REQUIREMENT
Only the lines from the top of the data through the line with "in the radius/height" should be repeated, each exactly as written.

(Collected data entries)

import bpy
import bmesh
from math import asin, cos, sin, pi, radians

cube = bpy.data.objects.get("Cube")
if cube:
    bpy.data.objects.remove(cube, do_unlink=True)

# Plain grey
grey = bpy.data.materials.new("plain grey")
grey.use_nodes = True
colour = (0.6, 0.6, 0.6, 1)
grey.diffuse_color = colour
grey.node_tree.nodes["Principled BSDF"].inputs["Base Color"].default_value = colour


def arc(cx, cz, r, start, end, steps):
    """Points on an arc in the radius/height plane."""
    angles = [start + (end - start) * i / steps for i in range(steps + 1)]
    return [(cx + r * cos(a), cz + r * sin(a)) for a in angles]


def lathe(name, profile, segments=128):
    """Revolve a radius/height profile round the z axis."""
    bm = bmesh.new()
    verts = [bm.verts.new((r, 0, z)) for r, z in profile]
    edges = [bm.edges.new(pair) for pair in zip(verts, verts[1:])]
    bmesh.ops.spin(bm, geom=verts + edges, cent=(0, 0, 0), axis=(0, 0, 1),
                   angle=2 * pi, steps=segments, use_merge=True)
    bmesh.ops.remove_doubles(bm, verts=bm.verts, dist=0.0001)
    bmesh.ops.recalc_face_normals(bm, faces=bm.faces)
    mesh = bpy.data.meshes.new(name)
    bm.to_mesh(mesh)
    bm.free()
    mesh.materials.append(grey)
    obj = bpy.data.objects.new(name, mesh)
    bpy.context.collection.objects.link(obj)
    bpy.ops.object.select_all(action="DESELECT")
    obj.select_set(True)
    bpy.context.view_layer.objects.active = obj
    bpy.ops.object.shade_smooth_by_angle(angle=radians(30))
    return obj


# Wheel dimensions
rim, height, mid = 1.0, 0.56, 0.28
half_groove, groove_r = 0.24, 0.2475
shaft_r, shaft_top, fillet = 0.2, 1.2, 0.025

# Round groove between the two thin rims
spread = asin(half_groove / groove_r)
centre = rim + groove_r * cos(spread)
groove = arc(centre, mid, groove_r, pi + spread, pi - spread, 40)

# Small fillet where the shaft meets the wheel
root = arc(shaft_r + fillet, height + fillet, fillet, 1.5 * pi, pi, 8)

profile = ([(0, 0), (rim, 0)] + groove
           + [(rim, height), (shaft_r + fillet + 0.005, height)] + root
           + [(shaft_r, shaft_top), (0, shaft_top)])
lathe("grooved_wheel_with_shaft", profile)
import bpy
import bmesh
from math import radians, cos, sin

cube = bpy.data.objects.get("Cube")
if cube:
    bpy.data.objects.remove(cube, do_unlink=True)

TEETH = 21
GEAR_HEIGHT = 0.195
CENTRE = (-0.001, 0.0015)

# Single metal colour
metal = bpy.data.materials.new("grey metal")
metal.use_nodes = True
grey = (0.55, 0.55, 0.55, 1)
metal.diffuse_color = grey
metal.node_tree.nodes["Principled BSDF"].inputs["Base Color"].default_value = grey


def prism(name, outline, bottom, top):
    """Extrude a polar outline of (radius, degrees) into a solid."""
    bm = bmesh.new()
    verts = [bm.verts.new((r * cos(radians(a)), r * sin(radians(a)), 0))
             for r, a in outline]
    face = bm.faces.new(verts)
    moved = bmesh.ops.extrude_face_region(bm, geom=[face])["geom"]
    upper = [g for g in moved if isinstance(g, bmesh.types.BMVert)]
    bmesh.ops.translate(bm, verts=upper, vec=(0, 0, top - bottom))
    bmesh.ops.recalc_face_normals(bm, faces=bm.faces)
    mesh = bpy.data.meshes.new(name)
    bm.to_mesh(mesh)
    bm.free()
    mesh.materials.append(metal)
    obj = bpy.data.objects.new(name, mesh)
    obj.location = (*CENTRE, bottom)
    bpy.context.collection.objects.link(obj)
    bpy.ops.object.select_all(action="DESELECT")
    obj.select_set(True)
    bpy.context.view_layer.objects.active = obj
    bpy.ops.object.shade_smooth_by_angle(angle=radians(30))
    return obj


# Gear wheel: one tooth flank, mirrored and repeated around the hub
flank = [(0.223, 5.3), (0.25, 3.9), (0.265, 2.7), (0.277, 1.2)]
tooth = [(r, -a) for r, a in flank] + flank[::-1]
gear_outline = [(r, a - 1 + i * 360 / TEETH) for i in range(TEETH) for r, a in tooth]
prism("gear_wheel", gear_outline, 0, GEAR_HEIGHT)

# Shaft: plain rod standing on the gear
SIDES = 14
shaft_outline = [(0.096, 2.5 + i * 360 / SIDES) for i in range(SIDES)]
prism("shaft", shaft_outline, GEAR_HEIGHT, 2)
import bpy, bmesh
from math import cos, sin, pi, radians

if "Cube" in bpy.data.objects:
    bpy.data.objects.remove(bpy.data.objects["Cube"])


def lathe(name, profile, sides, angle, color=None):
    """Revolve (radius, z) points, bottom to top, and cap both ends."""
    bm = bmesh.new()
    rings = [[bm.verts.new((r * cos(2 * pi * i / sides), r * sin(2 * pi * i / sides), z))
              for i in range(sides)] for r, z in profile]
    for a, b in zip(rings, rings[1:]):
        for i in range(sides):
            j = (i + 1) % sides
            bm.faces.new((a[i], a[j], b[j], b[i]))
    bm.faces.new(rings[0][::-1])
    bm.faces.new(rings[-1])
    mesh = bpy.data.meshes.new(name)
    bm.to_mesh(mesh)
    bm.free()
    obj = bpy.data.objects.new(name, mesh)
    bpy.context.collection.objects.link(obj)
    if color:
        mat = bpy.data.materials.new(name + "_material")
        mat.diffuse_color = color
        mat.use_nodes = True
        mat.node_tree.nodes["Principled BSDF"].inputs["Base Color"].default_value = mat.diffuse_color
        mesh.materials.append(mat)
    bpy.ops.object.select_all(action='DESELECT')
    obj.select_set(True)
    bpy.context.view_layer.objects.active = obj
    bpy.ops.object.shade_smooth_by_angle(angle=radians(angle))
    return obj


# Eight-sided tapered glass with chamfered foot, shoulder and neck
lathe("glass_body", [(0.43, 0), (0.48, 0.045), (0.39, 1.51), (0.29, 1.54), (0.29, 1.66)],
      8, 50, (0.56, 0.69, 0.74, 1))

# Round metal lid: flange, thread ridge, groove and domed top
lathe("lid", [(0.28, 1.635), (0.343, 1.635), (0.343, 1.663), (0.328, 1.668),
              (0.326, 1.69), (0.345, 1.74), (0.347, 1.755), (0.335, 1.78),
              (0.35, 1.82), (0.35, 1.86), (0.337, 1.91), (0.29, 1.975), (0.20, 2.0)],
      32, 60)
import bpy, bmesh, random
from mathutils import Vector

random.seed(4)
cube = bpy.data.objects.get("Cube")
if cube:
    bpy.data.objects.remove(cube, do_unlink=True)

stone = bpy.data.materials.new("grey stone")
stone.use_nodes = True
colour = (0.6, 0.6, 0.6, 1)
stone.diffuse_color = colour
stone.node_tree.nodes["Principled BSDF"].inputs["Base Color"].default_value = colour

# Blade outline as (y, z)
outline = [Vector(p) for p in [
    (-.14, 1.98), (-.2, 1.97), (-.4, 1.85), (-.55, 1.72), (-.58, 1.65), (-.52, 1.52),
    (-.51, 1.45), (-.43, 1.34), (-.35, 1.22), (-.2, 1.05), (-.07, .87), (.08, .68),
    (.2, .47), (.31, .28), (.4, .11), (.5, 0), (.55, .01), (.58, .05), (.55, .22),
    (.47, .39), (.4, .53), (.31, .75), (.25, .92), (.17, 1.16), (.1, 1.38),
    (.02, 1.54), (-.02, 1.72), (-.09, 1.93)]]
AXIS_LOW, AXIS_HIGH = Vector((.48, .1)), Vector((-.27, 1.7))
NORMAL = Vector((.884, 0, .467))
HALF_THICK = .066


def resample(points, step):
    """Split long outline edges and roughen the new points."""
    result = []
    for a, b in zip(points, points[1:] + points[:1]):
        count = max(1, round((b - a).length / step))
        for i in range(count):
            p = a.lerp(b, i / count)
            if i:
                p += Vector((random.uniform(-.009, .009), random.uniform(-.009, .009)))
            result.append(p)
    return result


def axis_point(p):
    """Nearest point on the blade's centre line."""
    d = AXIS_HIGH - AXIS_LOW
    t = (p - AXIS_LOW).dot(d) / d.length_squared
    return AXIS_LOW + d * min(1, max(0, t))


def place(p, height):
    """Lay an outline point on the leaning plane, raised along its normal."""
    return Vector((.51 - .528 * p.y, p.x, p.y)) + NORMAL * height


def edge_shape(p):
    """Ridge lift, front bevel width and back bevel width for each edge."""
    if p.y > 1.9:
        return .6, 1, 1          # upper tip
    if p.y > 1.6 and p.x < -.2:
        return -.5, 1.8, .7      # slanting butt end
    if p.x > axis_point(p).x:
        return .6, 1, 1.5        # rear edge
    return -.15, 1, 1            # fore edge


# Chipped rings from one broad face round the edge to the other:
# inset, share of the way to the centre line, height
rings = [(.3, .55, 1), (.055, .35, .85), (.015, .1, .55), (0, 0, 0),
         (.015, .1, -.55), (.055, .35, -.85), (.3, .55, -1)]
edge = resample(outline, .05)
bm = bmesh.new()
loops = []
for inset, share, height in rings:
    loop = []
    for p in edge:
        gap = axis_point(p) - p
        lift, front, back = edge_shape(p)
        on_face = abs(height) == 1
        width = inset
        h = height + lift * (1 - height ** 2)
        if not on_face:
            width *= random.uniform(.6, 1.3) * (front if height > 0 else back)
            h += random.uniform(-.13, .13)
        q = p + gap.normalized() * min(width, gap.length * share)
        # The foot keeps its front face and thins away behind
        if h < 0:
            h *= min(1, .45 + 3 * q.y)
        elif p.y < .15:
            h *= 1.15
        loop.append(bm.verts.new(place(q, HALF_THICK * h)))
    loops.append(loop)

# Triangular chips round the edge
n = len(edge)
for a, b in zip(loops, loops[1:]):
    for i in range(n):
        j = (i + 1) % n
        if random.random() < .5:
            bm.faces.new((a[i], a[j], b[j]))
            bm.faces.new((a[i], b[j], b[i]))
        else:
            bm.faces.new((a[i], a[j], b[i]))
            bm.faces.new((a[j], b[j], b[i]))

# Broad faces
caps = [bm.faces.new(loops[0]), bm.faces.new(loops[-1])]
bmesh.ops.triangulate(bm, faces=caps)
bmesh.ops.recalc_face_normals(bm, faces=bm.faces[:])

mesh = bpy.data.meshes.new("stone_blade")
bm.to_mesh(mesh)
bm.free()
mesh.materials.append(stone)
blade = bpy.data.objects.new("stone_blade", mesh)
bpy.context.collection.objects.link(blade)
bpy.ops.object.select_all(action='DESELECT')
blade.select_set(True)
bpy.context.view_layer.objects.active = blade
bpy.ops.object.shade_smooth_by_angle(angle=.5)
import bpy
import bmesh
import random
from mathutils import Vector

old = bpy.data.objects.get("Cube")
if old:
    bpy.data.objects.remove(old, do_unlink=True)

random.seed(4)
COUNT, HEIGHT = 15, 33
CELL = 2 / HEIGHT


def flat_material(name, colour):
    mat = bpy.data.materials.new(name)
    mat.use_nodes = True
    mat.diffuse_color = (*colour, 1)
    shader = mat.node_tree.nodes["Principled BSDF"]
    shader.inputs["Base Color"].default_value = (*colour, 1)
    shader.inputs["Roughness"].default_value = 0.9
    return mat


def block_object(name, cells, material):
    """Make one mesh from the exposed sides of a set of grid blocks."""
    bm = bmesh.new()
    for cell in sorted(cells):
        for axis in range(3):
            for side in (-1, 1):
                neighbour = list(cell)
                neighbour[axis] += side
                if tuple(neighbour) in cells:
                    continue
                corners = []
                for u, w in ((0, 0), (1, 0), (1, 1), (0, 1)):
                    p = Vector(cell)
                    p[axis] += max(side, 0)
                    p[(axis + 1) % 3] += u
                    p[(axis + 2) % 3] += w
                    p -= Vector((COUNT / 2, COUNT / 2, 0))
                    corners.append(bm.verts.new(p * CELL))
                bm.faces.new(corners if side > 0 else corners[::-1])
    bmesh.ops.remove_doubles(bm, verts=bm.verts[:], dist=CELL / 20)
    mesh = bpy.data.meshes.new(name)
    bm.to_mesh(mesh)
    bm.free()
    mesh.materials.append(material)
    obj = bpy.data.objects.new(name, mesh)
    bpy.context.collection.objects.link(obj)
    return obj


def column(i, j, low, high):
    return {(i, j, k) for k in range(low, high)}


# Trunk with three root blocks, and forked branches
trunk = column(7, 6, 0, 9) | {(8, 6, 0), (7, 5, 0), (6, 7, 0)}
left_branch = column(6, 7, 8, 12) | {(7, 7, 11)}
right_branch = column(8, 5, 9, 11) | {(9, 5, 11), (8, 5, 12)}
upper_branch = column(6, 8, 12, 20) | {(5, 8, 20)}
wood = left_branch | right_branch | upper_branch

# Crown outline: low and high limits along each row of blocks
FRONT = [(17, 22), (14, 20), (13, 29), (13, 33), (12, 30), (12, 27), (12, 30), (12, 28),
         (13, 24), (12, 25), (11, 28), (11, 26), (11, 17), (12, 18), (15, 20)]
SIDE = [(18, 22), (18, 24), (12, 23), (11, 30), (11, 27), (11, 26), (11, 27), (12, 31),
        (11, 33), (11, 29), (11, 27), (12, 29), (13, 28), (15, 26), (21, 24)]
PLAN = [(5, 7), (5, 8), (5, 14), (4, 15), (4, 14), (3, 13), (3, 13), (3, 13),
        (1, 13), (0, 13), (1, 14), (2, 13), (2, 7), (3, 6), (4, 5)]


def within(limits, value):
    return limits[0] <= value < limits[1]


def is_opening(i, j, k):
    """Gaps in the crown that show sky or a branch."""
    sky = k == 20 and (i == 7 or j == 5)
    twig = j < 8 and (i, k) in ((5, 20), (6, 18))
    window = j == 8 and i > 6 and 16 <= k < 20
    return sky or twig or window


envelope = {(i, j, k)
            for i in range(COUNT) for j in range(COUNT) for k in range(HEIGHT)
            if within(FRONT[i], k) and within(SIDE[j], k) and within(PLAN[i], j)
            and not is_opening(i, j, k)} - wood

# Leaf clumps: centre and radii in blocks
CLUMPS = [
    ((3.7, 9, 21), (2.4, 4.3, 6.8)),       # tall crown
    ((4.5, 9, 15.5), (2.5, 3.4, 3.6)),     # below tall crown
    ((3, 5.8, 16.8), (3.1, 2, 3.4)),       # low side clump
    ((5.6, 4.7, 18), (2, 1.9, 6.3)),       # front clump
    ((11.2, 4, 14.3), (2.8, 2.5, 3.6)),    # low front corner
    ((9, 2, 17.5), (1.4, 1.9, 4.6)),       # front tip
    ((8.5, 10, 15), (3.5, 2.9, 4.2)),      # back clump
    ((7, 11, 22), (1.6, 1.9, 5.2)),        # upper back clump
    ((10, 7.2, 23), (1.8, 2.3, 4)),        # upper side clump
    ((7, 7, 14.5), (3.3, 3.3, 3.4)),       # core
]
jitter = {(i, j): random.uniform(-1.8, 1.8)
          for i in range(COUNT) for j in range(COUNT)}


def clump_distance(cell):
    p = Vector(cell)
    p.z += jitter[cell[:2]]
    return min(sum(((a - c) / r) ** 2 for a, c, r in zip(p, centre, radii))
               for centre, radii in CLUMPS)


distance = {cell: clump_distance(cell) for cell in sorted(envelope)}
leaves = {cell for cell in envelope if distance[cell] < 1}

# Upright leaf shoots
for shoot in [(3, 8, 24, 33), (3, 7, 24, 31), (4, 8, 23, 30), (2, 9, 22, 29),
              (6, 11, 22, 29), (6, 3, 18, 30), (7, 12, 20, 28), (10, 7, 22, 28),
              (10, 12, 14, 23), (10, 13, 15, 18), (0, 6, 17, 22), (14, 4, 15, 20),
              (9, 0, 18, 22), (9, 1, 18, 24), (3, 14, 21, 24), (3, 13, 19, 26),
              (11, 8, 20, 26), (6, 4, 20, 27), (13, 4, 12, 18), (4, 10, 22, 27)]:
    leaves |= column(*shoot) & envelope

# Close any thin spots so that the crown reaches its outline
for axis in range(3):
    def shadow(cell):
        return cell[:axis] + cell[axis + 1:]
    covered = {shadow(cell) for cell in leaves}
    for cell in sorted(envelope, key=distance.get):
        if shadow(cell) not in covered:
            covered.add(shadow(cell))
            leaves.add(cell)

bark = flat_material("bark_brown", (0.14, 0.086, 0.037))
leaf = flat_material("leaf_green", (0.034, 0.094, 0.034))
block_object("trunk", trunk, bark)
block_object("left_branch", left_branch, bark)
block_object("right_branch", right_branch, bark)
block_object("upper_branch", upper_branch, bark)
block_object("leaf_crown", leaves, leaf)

TASK RESULT
import bpy
import bmesh
from math import asin, cos, sin, pi, radians

cube = bpy.data.objects.get("Cube")
if cube:
    bpy.data.objects.remove(cube, do_unlink=True)

# Plain grey
grey = bpy.data.materials.new("plain grey")
grey.use_nodes = True
colour = (0.6, 0.6, 0.6, 1)
grey.diffuse_color = colour
grey.node_tree.nodes["Principled BSDF"].inputs["Base Color"].default_value = colour


def arc(cx, cz, r, start, end, steps):
    """Points on an arc in the radius/height plane."""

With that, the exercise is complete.